A day in the company of other people (either virtually or mundanely) does not pass without someone making an observation about people being on their devices—chiefly their smartphones. We get comments in restaurants while awaiting our order, on public transit, in social settings where sitting around among a group of people without a formal agenda is de rigeuer.
Some of you may have seen David Gerrold’s post of a photo on Facebook of a group of European high-schoolers sitting beneath a grand painting, every one of them glued to their phones. The initial round of comments were almost entirely people venting about “kids these days” and how shameful it was that these youth were wasting their time texting or watching cat videos when they were in the presence of the greatness of a Dutch Master.
Scandalized? I beg you to withhold judgment, because this is where the title of my article comes in. It is, you may have suspected, a play on the caption of Magritte’s painting “The Treason (or Treachery) of Images”. Magritte painted a pipe and captioned it “Ceci n’est pas une pipe“, (This is not a pipe) thus making the point that it is not really a pipe at all, but only a representation of one.
Hold that thought.
When I was in elementary school and junior high, my class was given an hour in the school library one day a week. We were allowed to check out, as I recall, three books. I did. Every week. Then, I had my mom take me to the public library, where I bagged the legal limit there, as well. I believe that was six. Nine books, judiciously savored, could get me through an entire weekend. I was not built for athletics. Pear-shaped people have difficulty with things that other folks find easy-peasy. I also had a congenital hip defect that I was unaware of until about three years ago, and was painfully shy and had an invisible “bully target” on my derriere. Books were my world. I spent most evenings and weekends (when I wasn’t riding a horse) sitting on my bed gorging on literature and folklore. No one—not even my mother—objected. Books were edifying, reading was an acceptable pastime, even in public places.

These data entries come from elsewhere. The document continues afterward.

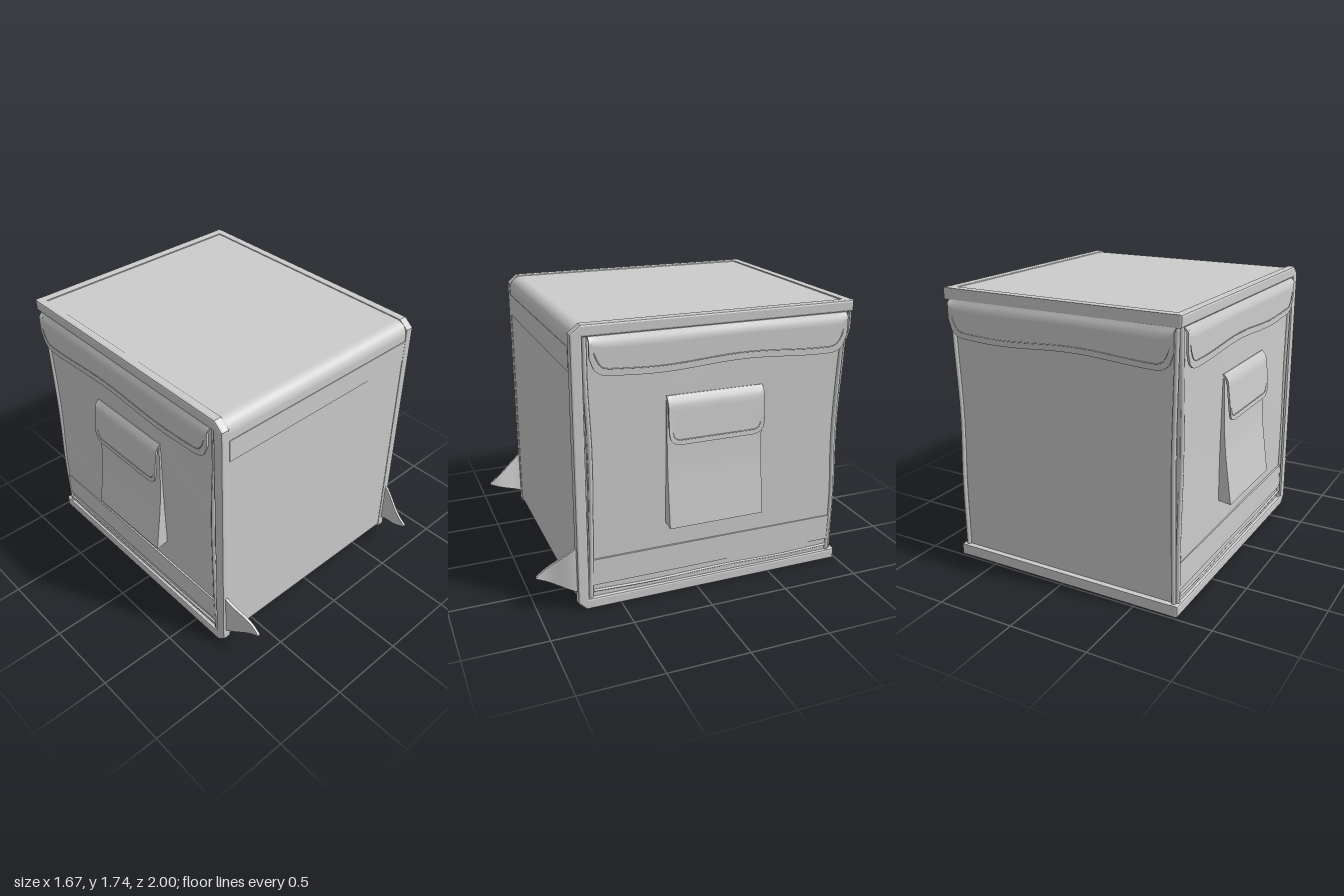
import * as THREE from 'three';

const mat = new THREE.MeshStandardMaterial({ color: 0xcccccc, side: THREE.DoubleSide });

function add(parent, name, geo) {
  const mesh = new THREE.Mesh(geo, mat);
  mesh.name = name;
  parent.add(mesh);
  return mesh;
}

function block(parent, name, x0, x1, y0, y1, z0, z1) {
  const geo = new THREE.BoxGeometry(x1 - x0, y1 - y0, z1 - z0);
  return add(parent, name, geo.translate((x0 + x1) / 2, (y0 + y1) / 2, (z0 + z1) / 2));
}

// Extrudes a side profile drawn in (z, y) between two x positions
function sideExtrude(shape, x0, x1, bevel = 0) {
  const geo = new THREE.ExtrudeGeometry(shape, {
    depth: x1 - x0 - 2 * bevel, curveSegments: 10, bevelEnabled: bevel > 0,
    bevelSize: bevel, bevelThickness: bevel, bevelOffset: -bevel, bevelSegments: 2,
  });
  return geo.rotateY(-Math.PI / 2).translate(x1 - bevel, 0, 0);
}

// Soft cloth flap facing +z: rounded lower corners, wavy hem, out(t) pushes it outward
function flapGeometry(width, top, bottom, radius, out, wave) {
  const geo = new THREE.BoxGeometry(width, 1, 0.012, 64, 10, 1);
  const p = geo.attributes.position;
  for (let i = 0; i < p.count; i++) {
    const x = p.getX(i), t = 0.5 - p.getY(i);
    const e = Math.max(0, radius - (width / 2 - Math.abs(x)));
    const low = bottom + wave(x) + radius - Math.sqrt(Math.max(0, radius * radius - e * e));
    p.setXYZ(i, x, top + (low - top) * t, p.getZ(i) + out(t));
  }
  geo.computeVertexNormals();
  return geo;
}

// Thin stitch line following a flap's hem, facing +z
function stitchGeometry(width, top, bottom, radius, z, wave) {
  const pts = [], h = width / 2;
  pts.push(new THREE.Vector3(-h, top, z(top)));
  for (let i = 0; i <= 40; i++) {
    const x = -h + (width * i) / 40;
    const e = Math.max(0, radius - (h - Math.abs(x)));
    const y = bottom + wave(x) + radius - Math.sqrt(Math.max(0, radius * radius - e * e));
    pts.push(new THREE.Vector3(x, y, z(y)));
  }
  pts.push(new THREE.Vector3(h, top, z(top)));
  return new THREE.TubeGeometry(new THREE.CatmullRomCurve3(pts), 120, 0.003, 5);
}

function piping(points, radius) {
  const curve = new THREE.CatmullRomCurve3(points.map((p) => new THREE.Vector3(...p)));
  return new THREE.TubeGeometry(curve, 32, radius, 8);
}

const hemWave = (x) => 0.012 * Math.sin(x * 6 + 0.8);
const flat = () => 0;

// Everything on the +x side; mirrored for the other side
function createSide(name) {
  const side = new THREE.Group();
  side.name = name;

  // Chamfered rail running along top, front and bottom edges
  const rail = new THREE.Shape([
    [-0.985, 1.67], [-0.985, 1.74], [0.71, 1.74], [0.77, 1.69], [0.77, 0.05], [0.72, 0],
    [-0.985, 0], [-0.985, 0.07], [0.70, 0.07], [0.70, 1.67],
  ].map(([z, y]) => new THREE.Vector2(z, y)));
  add(side, 'edgeRail', sideExtrude(rail, 0.72, 0.778, 0.012));

  // Fabric wall, softly waisted along its edges
  const wall = new THREE.BoxGeometry(0.03, 1.62, 1.64, 1, 24, 24);
  const p = wall.attributes.position;
  for (let i = 0; i < p.count; i++) {
    const y = p.getY(i), z = p.getZ(i);
    const pull = 0.012 * Math.cos((y / 0.81) * Math.PI / 2);
    p.setXYZ(i, p.getX(i) + 0.003 * Math.sin(5 * y + 3 * z), y, z * (1 - pull));
  }
  wall.computeVertexNormals();
  add(side, 'sideWall', wall.translate(0.742, 0.87, -0.125));

  // Corner piping
  add(side, 'frontPiping', piping([[0.755, 0.07, 0.685], [0.757, 0.5, 0.675], [0.757, 1.0, 0.67],
    [0.757, 1.4, 0.685], [0.755, 1.67, 0.685]], 0.014));
  add(side, 'rearPiping', piping([[0.755, 0.07, -0.935], [0.757, 0.45, -0.94], [0.757, 0.9, -0.92],
    [0.757, 1.3, -0.925], [0.755, 1.67, -0.94]], 0.014));
  add(side, 'backCornerPiping', piping([[0.74, 0.07, -0.955], [0.735, 0.5, -0.96], [0.725, 0.95, -0.95],
    [0.735, 1.4, -0.955], [0.74, 1.67, -0.955]], 0.014));

  // Band and seam near the base
  block(side, 'lowerBand', 0.745, 0.766, 0.15, 0.32, -0.93, 0.675);
  add(side, 'baseSeam', piping([[0.758, 0.11, 0.67], [0.758, 0.1, 0.3], [0.758, 0.108, -0.2],
    [0.758, 0.098, -0.6], [0.758, 0.105, -0.93]], 0.008));

  // Long upper flap
  const turn = (g, z) => g.rotateY(Math.PI / 2).translate(0, 0, z);
  const upperOut = (t) => 0.766 + 0.022 * Math.min(1, t * 5);
  add(side, 'upperFlap', turn(flapGeometry(1.61, 1.67, 1.445, 0.1, upperOut, hemWave), -0.135));
  add(side, 'upperFlapStitch', turn(stitchGeometry(1.55, 1.65, 1.485, 0.08,
    (y) => upperOut((1.67 - y) / 0.22) + 0.006, hemWave), -0.135));

  // Pocket flaring outward toward its base
  const pocket = new THREE.Shape();
  pocket.moveTo(0.735, 1.26);
  pocket.lineTo(0.77, 1.25);
  pocket.quadraticCurveTo(0.772, 0.95, 0.797, 0.75);
  pocket.lineTo(0.835, 0.47);
  pocket.lineTo(0.735, 0.485);
  add(side, 'pocket', new THREE.ExtrudeGeometry(pocket, { depth: 0.61, bevelEnabled: false })
    .translate(0, 0, -0.4));
  const pocketOut = (t) => 0.758 + 0.025 * Math.min(1, t * 7) + 0.025 * t;
  add(side, 'pocketFlap', turn(flapGeometry(0.61, 1.28, 0.99, 0.07, pocketOut, flat), -0.095));
  add(side, 'pocketFlapStitch', turn(stitchGeometry(0.56, 1.07, 1.02, 0.045,
    (y) => pocketOut((1.28 - y) / 0.29) + 0.006, flat), -0.095));

  // Triangular strap tab at the lower front
  const tab = new THREE.BoxGeometry(0.016, 1, 1, 1, 4, 16);
  const q = tab.attributes.position;
  for (let i = 0; i < q.count; i++) {
    const t = q.getZ(i) + 0.5;
    const y = THREE.MathUtils.lerp(0.27 + q.getY(i) * 0.3, 0.235 + q.getY(i) * 0.01, t);
    const x = 0.752 - 0.055 * THREE.MathUtils.smoothstep(t, 0, 0.85);
    q.setXYZ(i, x + q.getX(i), y, 0.76 + 0.24 * t);
  }
  tab.computeVertexNormals();
  add(side, 'strapTab', tab);
  return side;
}

export function createModel() {
  const model = new THREE.Group();
  model.name = 'deliveryBag';

  // Main body with rounded front edges
  const r = 0.08;
  const body = new THREE.Shape();
  body.moveTo(-0.95, 0.006);
  body.lineTo(0.764 - r, 0.006);
  body.absarc(0.764 - r, 0.006 + r, r, -Math.PI / 2, 0);
  body.lineTo(0.764, 1.732 - r);
  body.absarc(0.764 - r, 1.732 - r, r, 0, Math.PI / 2);
  body.lineTo(-0.95, 1.732);
  add(model, 'mainBody', sideExtrude(body, -0.735, 0.735));

  // Band across the upper front
  block(model, 'frontBand', -0.72, 0.72, 1.47, 1.61, 0.74, 0.768);

  // Rear rims at top and bottom
  block(model, 'rearTopRim', -0.765, 0.765, 1.672, 1.739, -0.985, -0.93);
  block(model, 'rearBottomRim', -0.765, 0.765, 0.001, 0.068, -0.985, -0.93);

  // Rear flap
  const back = new THREE.Group();
  back.name = 'rearFlapGroup';
  const rearOut = (t) => 0.972 + 0.02 * Math.min(1, t * 5);
  add(back, 'rearFlap', flapGeometry(1.48, 1.675, 1.45, 0.1, rearOut, hemWave));
  add(back, 'rearFlapStitch', stitchGeometry(1.42, 1.65, 1.485, 0.08,
    (y) => rearOut((1.675 - y) / 0.22) + 0.005, hemWave));
  back.rotation.y = Math.PI;
  model.add(back);

  // Both sides
  model.add(createSide('leftSide'));
  const right = createSide('rightSide');
  right.scale.x = -1;
  model.add(right);
  return model;
}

What does this have to do with the above-mentioned photo? After he got all the negative commentary on the school kids’ use of their phones in the art museum, David reposted the photo with some context. These kids were in the museum studying art history. What they were doing on their phones was research. (Some museums even have apps that allow you to follow a narrative through the exhibits as you go.) These kids could say, if they spoke French in Amsterdam, “Ceci n’est pas une phone; c’est un manuel.” Translation—This is not a phone; this is a text book. And the photograph David posted was not a photograph of kids goofing off texting; it was a photograph of kids learning about art. I will not attempt to put that into French.
My phone, likewise, is not a phone. In fact, the thing I least of all use my phone for is talking to people. My texting is largely between me and my daughters as I attempt to figure out where they have gotten to in a given convention hotel. Nor is my phone (his name is Groot) just a phone that happens to do other stuff.
My phone is a library that just happens to do other stuff. It is an open 24/7, portable, pocket-sized library. Its shelf space is virtually unlimited and, because it can connect to the internet, if I should happen to devour every bit of lit on it, I can easily acquire more, wherever and whenever I happen to be. Best thing of all—there is no legal limit to how many books I can check out from my itty-bitty bibliotheque.
Of course, my library also comes with a camera and dark room, a video arcade, a movie theater, a research facility, a word processor, a language translator, a dictionary, an encyclopedia, an address book, a GPS system, a presentation package and a device-independent virtual notebook in which I can clip news stories, take notes, even write my own prose if I so choose, but the mos
t important thing it grants me is access to knowledge and information.
Of course, like everyone else, I occasionally use it to post stuff on Facebook and send people pictures of cats.